[YOUR ASSIGNMENT] Read through the records. Copy each line that has the word "context".

START RECORDS SHOWN

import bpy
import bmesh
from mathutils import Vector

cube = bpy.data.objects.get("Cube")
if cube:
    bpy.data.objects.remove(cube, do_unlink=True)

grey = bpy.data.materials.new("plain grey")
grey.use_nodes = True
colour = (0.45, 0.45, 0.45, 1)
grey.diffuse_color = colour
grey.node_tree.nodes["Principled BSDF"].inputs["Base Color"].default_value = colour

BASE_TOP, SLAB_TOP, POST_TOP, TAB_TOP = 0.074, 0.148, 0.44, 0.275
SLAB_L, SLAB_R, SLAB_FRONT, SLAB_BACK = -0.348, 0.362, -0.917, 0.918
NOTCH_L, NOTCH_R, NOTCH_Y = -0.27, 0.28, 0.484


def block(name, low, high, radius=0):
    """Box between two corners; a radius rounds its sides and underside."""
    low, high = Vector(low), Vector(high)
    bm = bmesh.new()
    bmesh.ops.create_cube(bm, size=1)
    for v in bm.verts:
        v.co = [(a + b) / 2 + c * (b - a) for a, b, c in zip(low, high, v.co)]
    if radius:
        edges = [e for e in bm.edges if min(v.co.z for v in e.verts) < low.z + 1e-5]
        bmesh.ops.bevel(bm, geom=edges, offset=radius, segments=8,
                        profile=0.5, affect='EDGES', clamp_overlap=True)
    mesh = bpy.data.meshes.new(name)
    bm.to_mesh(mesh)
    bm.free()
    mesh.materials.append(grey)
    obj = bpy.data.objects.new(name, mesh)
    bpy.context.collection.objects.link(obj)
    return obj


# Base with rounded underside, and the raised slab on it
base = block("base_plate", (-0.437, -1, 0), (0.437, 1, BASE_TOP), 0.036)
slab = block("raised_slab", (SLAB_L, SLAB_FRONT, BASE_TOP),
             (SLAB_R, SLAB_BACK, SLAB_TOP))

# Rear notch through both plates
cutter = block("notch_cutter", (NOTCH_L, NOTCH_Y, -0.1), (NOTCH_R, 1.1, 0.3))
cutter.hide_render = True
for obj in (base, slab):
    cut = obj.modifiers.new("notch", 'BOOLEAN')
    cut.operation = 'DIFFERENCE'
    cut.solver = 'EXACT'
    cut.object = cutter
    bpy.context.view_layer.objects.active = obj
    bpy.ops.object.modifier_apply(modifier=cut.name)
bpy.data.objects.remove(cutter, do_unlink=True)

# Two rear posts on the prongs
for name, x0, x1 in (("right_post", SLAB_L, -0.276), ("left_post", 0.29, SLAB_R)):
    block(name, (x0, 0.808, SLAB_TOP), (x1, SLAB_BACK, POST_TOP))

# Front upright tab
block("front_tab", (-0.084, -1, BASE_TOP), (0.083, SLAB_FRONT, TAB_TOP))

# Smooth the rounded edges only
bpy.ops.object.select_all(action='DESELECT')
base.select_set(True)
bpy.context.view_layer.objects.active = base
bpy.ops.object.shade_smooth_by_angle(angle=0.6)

END RECORDS SHOWN

[RESPONSE]
    bpy.context.collection.objects.link(obj)
    bpy.context.view_layer.objects.active = obj
bpy.context.view_layer.objects.active = base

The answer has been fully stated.